The game is not shy about making the horror front-and-center, so it isn’t long until zombies begin showing up. Similar to Until Dawn, most of the action sequences involve reacting to button prompts on the screen. You must hit the right button or mash to the game’s satisfaction – do whatever it takes to escape from the undead threat pursuing you. After a short sequence that honestly felt a little abrupt and truncated, you’re given a choice to have Fliss escape on her own or save Brad from the wretched horde chasing him.
Saving Brad, because why wouldn’t you, ends the demo, but not before a quick surprise that leaves the player questioning how much of that scene happened at all. It’s hard to say without full context what the game’s story is, but it definitely leaves an impression. I can’t wait to see how the diverse cast interacts with each other and whether it will be possible to keep the character relationships balanced.
Man of Medan is graphically captivating, with characters whose faces move and twitch realistically as they talk, making it a title that excels at close-ups. It’s hard to get a feeling for the environmental artwork in the cramped hallways of the ship, but it already nails the tone and atmosphere it seems to be going for.
It is easy to simply want this game to be another Until Dawn, but it might be better painted as Supermassive returning to what it does best. While the demo was short, but it seems this will satisfy the same kind of unserved audience that Supermassive capably provided for before. I’m not only eager to see what Man of Medan can offer, but what the developers do with The Dark Pictures Anthology as a whole.
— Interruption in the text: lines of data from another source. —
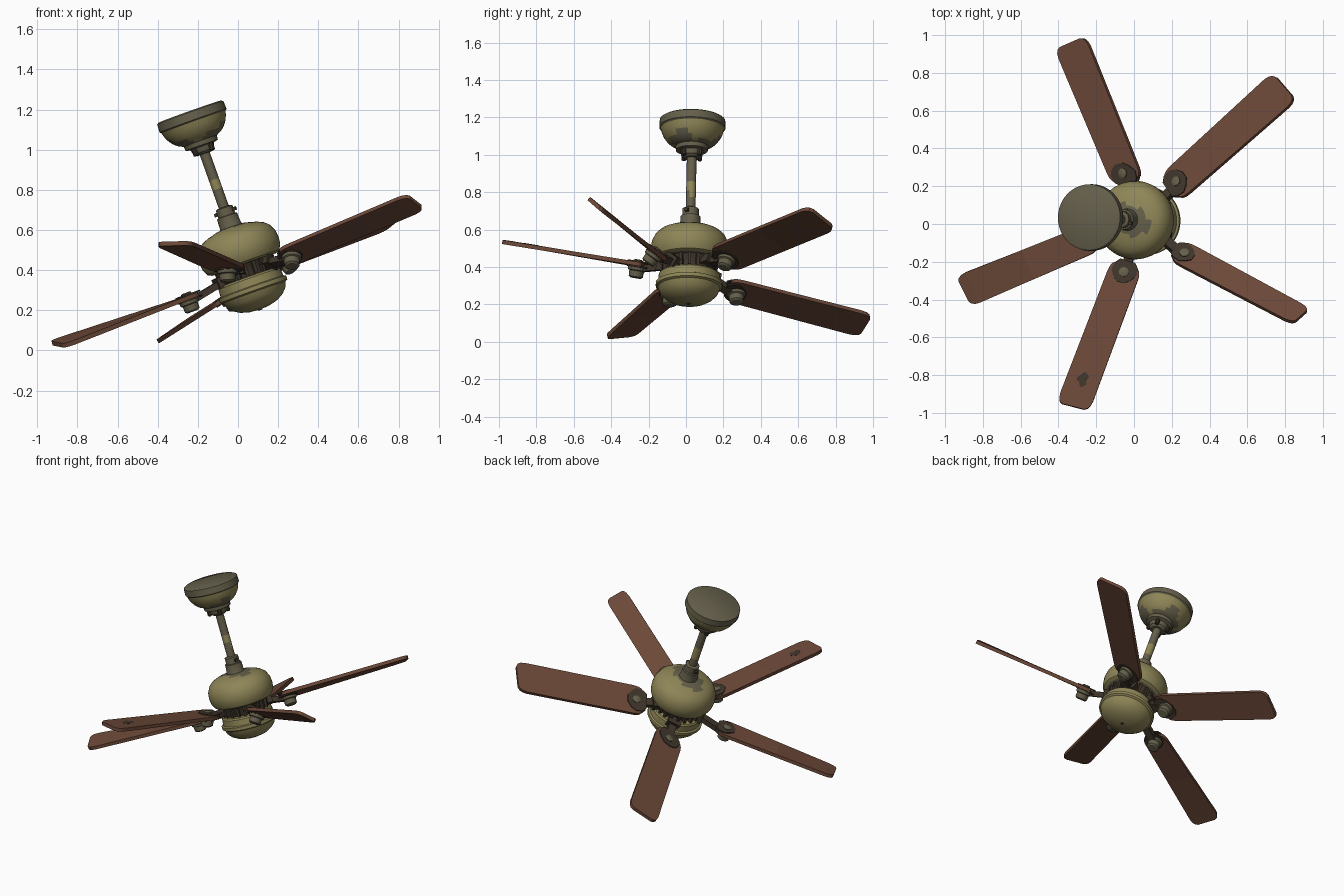
import bpy, bmesh, math
from mathutils import Vector

if "Cube" in bpy.data.objects:
    bpy.data.objects.remove(bpy.data.objects["Cube"])

def material(name, r, g, b):
    m = bpy.data.materials.new(name)
    m.diffuse_color = (r, g, b, 1)
    m.use_nodes = True
    m.node_tree.nodes["Principled BSDF"].inputs["Base Color"].default_value = m.diffuse_color
    return m

OLIVE = material("olive_enamel", 0.27, 0.235, 0.095)
GREY = material("worn_grey_metal", 0.13, 0.115, 0.07)
DARK = material("dark_rusted_metal", 0.05, 0.036, 0.024)
WOOD = material("brown_wood", 0.15, 0.066, 0.04)
MATS = [OLIVE, GREY, DARK, WOOD]
O, G, D, W = range(4)

def finish(name, bm, smooth=True):
    bmesh.ops.recalc_face_normals(bm, faces=bm.faces[:])
    me = bpy.data.meshes.new(name)
    bm.to_mesh(me)
    bm.free()
    for m in MATS:
        me.materials.append(m)
    ob = bpy.data.objects.new(name, me)
    bpy.context.collection.objects.link(ob)
    if smooth:
        bpy.ops.object.select_all(action='DESELECT')
        ob.select_set(True)
        bpy.context.view_layer.objects.active = ob
        bpy.ops.object.shade_smooth_by_angle(angle=math.radians(35))
    return ob

def revolve(name, origin, axis, profile, rule, n=40):
    """Lathe (distance, radius) points along an axis; rule is a colour or f(t, r, angle)."""
    origin, axis = Vector(origin), Vector(axis).normalized()
    side = Vector((0, 1, 0)).cross(axis).normalized()
    if side.length < 0.5:
        side = Vector((1, 0, 0))
    other = axis.cross(side)
    bm = bmesh.new()
    rings = []
    for t, r in profile:
        rings.append([bm.verts.new(origin + axis * t + side * (r * math.cos(2 * math.pi * i / n))
                                   + other * (r * math.sin(2 * math.pi * i / n))) for i in range(n)])
    for k in range(len(rings) - 1):
        t = (profile[k][0] + profile[k + 1][0]) / 2
        r = (profile[k][1] + profile[k + 1][1]) / 2
        for i in range(n):
            j = (i + 1) % n
            f = bm.faces.new((rings[k][i], rings[k][j], rings[k + 1][j], rings[k + 1][i]))
            f.material_index = rule(t, r, 2 * math.pi * i / n) if callable(rule) else rule
    for ring, (t, r) in ((rings[0], profile[0]), (rings[-1], profile[-1])):
        f = bm.faces.new(ring)
        f.material_index = rule(t, r, 0) if callable(rule) else rule
    return finish(name, bm)

def beam(name, p, q, up, w, h, mat):
    """Box running from p to q."""
    p, q = Vector(p), Vector(q)
    d = (q - p).normalized()
    s = d.cross(Vector(up)).normalized()
    u = s.cross(d)
    bm = bmesh.new()
    v = [bm.verts.new(c + s * (a * w / 2) + u * (b * h / 2))
         for c in (p, q) for a, b in ((-1, -1), (1, -1), (1, 1), (-1, 1))]
    for idx in ((0, 1, 2, 3), (4, 5, 6, 7), (0, 1, 5, 4), (1, 2, 6, 5), (2, 3, 7, 6), (3, 0, 4, 7)):
        bm.faces.new([v[i] for i in idx]).material_index = mat
    return finish(name, bm, False)

# leaning main axis, measured downward from the centre of the ceiling plate
TOP = Vector((-0.24, 0.035, 1.19))
AX = Vector((0.335, -0.02, -0.942)).normalized()
SX = Vector((0, 1, 0)).cross(AX).normalized()
SY = AX.cross(SX)

def around(t, r, a):
    return TOP + AX * t + SX * (r * math.cos(a)) + SY * (r * math.sin(a))

# ceiling canopy: grey plate, olive bowl with worn lower edge
revolve("canopy_plate", TOP, AX, [(0, 0.165), (0.006, 0.175), (0.048, 0.177), (0.056, 0.168)], G)
revolve("canopy_bowl", TOP, AX, [(0.05, 0.17), (0.075, 0.164), (0.10, 0.153), (0.125, 0.135),
        (0.142, 0.115), (0.157, 0.085)],
        lambda t, r, a: G if t > 0.13 + 0.02 * math.sin(3 * a) + 0.012 * math.sin(7 * a) else O)
revolve("canopy_neck", TOP, AX, [(0.15, 0.088), (0.178, 0.085), (0.184, 0.062), (0.21, 0.055),
        (0.222, 0.04)], G)
for i in range(4):
    a = math.pi / 4 + i * math.pi / 2
    revolve("canopy_screw", around(0.165, 0.06, a), AX, [(0, 0.014), (0.05, 0.014), (0.055, 0.009)], D, 10)

# down rod with a patch of surviving paint, and its coupling
revolve("down_rod", TOP, AX, [(0.2, 0.026), (0.36, 0.026), (0.41, 0.026), (0.45, 0.026), (0.6, 0.026)],
        lambda t, r, a: O if 0.36 < t < 0.45 and (t < 0.41 or math.sin(a) > 0) else G, 20)
revolve("rod_coupling", TOP, AX, [(0.505, 0.034), (0.51, 0.044), (0.55, 0.044), (0.553, 0.053),
        (0.60, 0.055), (0.63, 0.065)], G, 24)
beam("coupling_pin", around(0.53, -0.06, 0.4), around(0.53, 0.06, 0.4), AX, 0.018, 0.018, D)

# motor housing with bare metal around the coupling
revolve("motor_housing", TOP, AX, [(0.608, 0.04), (0.613, 0.075), (0.62, 0.10), (0.628, 0.13), (0.643, 0.163),
        (0.665, 0.187), (0.70, 0.204), (0.735, 0.208), (0.77, 0.204), (0.798, 0.19), (0.808, 0.17)],
        lambda t, r, a: G if r < 0.10 + 0.02 * math.sin(2 * a + 1) or t > 0.803 else O, 48)

# rotating hub with vent fins
revolve("motor_hub", TOP, AX, [(0.80, 0.15), (0.825, 0.135), (0.86, 0.125), (0.885, 0.12)], D, 32)
for i in range(20):
    a = i * math.pi / 10
    beam("hub_fin", around(0.80, 0.145, a), around(0.872, 0.138, a), SY * math.cos(a) - SX * math.sin(a),
         0.022, 0.016, D)

# lower switch bowl
revolve("lower_bowl", TOP, AX, [(0.873, 0.13), (0.876, 0.155), (0.885, 0.163), (0.925, 0.166), (0.93, 0.178),
        (0.95, 0.178), (0.957, 0.166), (0.985, 0.155), (1.01, 0.132), (1.03, 0.098), (1.042, 0.055),
        (1.046, 0.012)], O, 48)
revolve("bowl_finial", TOP, AX, [(1.04, 0.012), (1.05, 0.010)], D, 12)

# blades: corner points root_a, root_b, tip_a, tip_b (each blade sags differently)
BLADES = {
    "back": ((-0.115, 0.215, 0.225), (0.045, 0.25, 0.335), (-0.415, 0.925, 0.035), (-0.255, 0.995, 0.145)),
    "back_right": ((0.155, 0.265, 0.385), (0.25, 0.125, 0.50), (0.735, 0.80, 0.605), (0.86, 0.655, 0.72)),
    "front_right": ((0.275, -0.095, 0.43), (0.195, -0.195, 0.50), (0.93, -0.45, 0.705), (0.84, -0.53, 0.775)),
    "front": ((0.04, -0.245, 0.415), (-0.12, -0.195, 0.40), (-0.235, -0.99, 0.535), (-0.41, -0.945, 0.53)),
    "left": ((-0.19, -0.145, 0.285), (-0.245, 0.0, 0.265), (-0.86, -0.435, 0.022), (-0.94, -0.275, 0.038)),
}
HUB = TOP + AX * 0.84

def strip(name, point, stations, thick, mat, offset=Vector((0, 0, 0))):
    """Flat outline given as (u, v_low, v_high) stations, thickened."""
    bm = bmesh.new()
    rows = [(bm.verts.new(point(u, a) + offset), bm.verts.new(point(u, b) + offset)) for u, a, b in stations]
    for (a, b), (c, d) in zip(rows, rows[1:]):
        bm.faces.new((a, b, d, c)).material_index = mat
    ob = finish(name, bm, False)
    mod = ob.modifiers.new("thickness", 'SOLIDIFY')
    mod.thickness, mod.offset = thick, 0
    return ob

for name, corners in BLADES.items():
    ra, rb, ta, tb = (Vector(c) for c in corners)

    def point(u, v):
        return ra.lerp(rb, v).lerp(ta.lerp(tb, v), u)

    nrm = (ta - ra).cross(rb - ra).normalized()
    if nrm.z < 0:
        nrm = -nrm
    # rounded board
    outline = [(u, 0.5 - w / 2, 0.5 + w / 2) for u, w in
               ((0, .72), (.012, .87), (.035, .96), (.07, 1), (.5, 1), (.93, 1), (.965, .95), (.988, .84), (1, .66))]
    strip("blade_" + name, point, outline, 0.022, WOOD and W)
    # rusted bracket plates above and below the root
    plate = [(-.03, .25, .75), (0, .12, .86), (.05, .1, .9), (.09, .2, .78), (.12, .38, .62)]
    for s in (1, -1):
        strip("bracket_plate_" + name, point, plate, 0.008, D, nrm * (0.013 * s))
    # arm from the hub and the round boss under the blade
    seat = point(0.05, 0.5)
    out = (seat - HUB).normalized()
    beam("blade_arm_" + name, HUB + out * 0.11, point(0.03, 0.5) - nrm * 0.022, nrm, 0.05, 0.034, D)
    beam("arm_clamp_" + name, HUB + out * 0.125, HUB + out * 0.175, nrm, 0.085, 0.055, D)
    revolve("bracket_boss_" + name, seat - nrm * 0.012, -nrm,
            [(0, 0.05), (0.02, 0.048), (0.024, 0.04), (0.055, 0.038), (0.062, 0.028)], G, 20)
    revolve("bracket_cap_" + name, seat + nrm * 0.012, nrm, [(0, 0.026), (0.01, 0.026), (0.014, 0.018)], G, 16)
    # scorched chips on two boards
    if name in ("left", "front"):
        u0 = 0.70 if name == "left" else 0.76
        chip = [(u0, .48, .55), (u0 + .025, .36, .62), (u0 + .05, .42, .7), (u0 + .075, .35, .58), (u0 + .1, .45, .52)]
        strip("blade_chip_" + name, point, chip, 0.004, D, nrm * 0.011)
The Dark Pictures Anthology: Man of Medan will release on PlayStation 4, Xbox One, and PC in 2019.